Thousands of Indigenous like Tumi are migrating to cities like Atalaia do Norte, some in pursuit of a better education and some drawn by a federal welfare benefit that can ensnare them in urban poverty. Their exodus is leaving villages to wither and raising concern that the world’s largest tropical rainforest — crucial to stemming the worst of climate change — will be left without its most effective guardians.
Children play in Atalaia do Norte, Brazil, on March 1, 2023. Scores of Indigenous families have left their territory in the Javari Valley, for the city of Atalaia do Norte. (AP Photo/Fabiano Maisonnave, File)
“In the village, there are few people; it’s the older leaders. The youngsters are in the city,” he said. “No young Matis knows how to make a blowgun, an arrow. When the students go to the village for vacation, they don’t want to learn from the elders. They want to play soccer, have fun, and do things of the white man.”
Bushe Matis, president of Univaja, the main association for Indigenous peoples in the Javari Valley, worries that the migration will lead to cuts in health and education programs and the potential revocation of Indigenous territories that might then be opened for mining and drilling.
The Amazon came under heavy pressure under far-right President Jair Bolsonaro, who favored development. His single term saw a surge in illegal mining and deforestation hit a 15-year high.

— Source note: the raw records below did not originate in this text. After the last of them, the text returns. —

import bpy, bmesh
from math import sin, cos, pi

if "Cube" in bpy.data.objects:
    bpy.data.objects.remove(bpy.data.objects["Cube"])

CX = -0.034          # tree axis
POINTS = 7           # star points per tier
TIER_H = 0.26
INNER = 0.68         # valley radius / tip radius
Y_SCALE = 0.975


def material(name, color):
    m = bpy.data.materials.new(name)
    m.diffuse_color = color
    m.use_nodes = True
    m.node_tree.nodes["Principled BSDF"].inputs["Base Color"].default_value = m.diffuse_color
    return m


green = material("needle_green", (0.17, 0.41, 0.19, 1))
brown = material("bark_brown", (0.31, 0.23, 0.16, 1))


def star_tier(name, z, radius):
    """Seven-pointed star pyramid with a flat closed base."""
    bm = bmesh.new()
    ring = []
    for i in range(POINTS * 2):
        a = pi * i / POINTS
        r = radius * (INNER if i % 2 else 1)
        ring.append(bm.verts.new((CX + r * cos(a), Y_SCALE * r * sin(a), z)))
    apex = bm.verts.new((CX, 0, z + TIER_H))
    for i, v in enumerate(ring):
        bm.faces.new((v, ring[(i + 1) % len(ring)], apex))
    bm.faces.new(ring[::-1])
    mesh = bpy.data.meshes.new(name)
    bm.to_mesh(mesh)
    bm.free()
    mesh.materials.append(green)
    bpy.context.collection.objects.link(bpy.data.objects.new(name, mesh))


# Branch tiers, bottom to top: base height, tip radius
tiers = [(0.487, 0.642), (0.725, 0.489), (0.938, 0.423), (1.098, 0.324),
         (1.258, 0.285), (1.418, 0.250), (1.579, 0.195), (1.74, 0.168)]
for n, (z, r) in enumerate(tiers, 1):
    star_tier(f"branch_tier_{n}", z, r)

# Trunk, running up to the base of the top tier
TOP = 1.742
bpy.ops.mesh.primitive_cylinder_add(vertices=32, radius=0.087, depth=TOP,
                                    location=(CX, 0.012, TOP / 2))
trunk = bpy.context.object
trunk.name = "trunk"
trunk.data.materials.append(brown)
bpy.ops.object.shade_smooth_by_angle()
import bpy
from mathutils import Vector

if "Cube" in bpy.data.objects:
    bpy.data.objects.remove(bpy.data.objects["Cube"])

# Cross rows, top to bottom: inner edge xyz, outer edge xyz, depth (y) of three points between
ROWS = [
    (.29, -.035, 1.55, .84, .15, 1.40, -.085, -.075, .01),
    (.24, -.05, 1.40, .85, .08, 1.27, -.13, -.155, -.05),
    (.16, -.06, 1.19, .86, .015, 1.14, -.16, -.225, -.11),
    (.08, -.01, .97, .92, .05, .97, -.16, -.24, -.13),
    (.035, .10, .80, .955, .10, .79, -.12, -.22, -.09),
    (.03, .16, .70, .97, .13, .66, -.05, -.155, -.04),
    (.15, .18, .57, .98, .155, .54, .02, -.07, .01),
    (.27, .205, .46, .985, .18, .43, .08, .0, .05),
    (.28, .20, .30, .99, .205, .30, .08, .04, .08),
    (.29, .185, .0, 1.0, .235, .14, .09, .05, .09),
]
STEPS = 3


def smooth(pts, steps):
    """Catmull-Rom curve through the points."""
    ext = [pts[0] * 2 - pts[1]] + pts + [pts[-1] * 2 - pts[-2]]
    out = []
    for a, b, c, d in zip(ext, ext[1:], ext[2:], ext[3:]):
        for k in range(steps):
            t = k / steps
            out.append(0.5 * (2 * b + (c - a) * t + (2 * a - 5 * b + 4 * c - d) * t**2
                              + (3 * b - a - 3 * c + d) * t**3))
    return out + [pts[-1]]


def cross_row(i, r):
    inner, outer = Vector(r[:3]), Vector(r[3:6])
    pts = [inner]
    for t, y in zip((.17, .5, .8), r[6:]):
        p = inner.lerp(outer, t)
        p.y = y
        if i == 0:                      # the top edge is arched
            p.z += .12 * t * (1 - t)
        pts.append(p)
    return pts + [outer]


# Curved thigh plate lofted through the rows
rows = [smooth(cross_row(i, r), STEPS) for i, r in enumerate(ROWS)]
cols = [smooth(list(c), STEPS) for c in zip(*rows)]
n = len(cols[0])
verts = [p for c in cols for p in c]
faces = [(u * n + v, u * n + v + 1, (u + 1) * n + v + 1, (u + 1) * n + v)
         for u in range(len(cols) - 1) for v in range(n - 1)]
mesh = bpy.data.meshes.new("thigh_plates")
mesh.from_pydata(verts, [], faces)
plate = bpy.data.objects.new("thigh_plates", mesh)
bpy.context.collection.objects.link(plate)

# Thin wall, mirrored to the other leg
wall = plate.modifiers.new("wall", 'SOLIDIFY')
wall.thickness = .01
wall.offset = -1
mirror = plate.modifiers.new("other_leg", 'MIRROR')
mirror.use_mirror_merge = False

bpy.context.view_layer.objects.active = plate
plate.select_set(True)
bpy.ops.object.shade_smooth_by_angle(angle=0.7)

Luiz Inácio Lula da Silva has sought to lessen pressure on the Amazon since defeating Bolsonaro in last year’s election. He established a Ministry of Indigenous Affairs in part to safeguard Indigenous communities. A crucial part of that is improving education, a significant challenge in remote areas of the Amazon.
Indigenous families also face hostility from non-Indigenous residents who see them as competition for limited resources, especially fish.
“The Indians come here, the government doesn’t give them food, and they fish on our side,” said fisherman Antonio Alves, 46. “When one of us mistreats someone, it’s for our survival.”
“They conclude that it’s better to stay in the city, receiving this amount and putting it towards studying since there isn’t even a complete primary education in the village,” said Wadick, the anthropologist. Indigenous leaders say village schools are in shambles from poor maintenance and lack of oversight by governments. Many Indigenous teachers have been spending long periods in the city, neglecting their work.
But the money isn’t enough to cover life in the city, either. The minimum payment is $125 per month, plus small additions for pregnant women and for children depending on age. Indigenous people often compete against each other for poorly paying jobs like collecting garbage or sweeping streets. Many endure hunger.
“We need clothing, to eat every day, to pay for electricity, and water bills. If all of that were free, we could sustain ourselves with $125,” said Tumi, who recently left the bakery to work for Univaja.
Nelly Marubo, an anthropologist who is Indigenous, said her ideal is culturally adapted village schools where students have access to both Indigenous and non-Indigenous knowledge without needing to be in the city. But she was shocked by what she found when, after a five-year absence, she recently visited her native region deep in the Javari Valley to film a documentary about her life.
“I always have in my mind lots of children and young people, but unfortunately, this time the visit was very sad,” she said. “I found an abandoned village with only four elderly women.”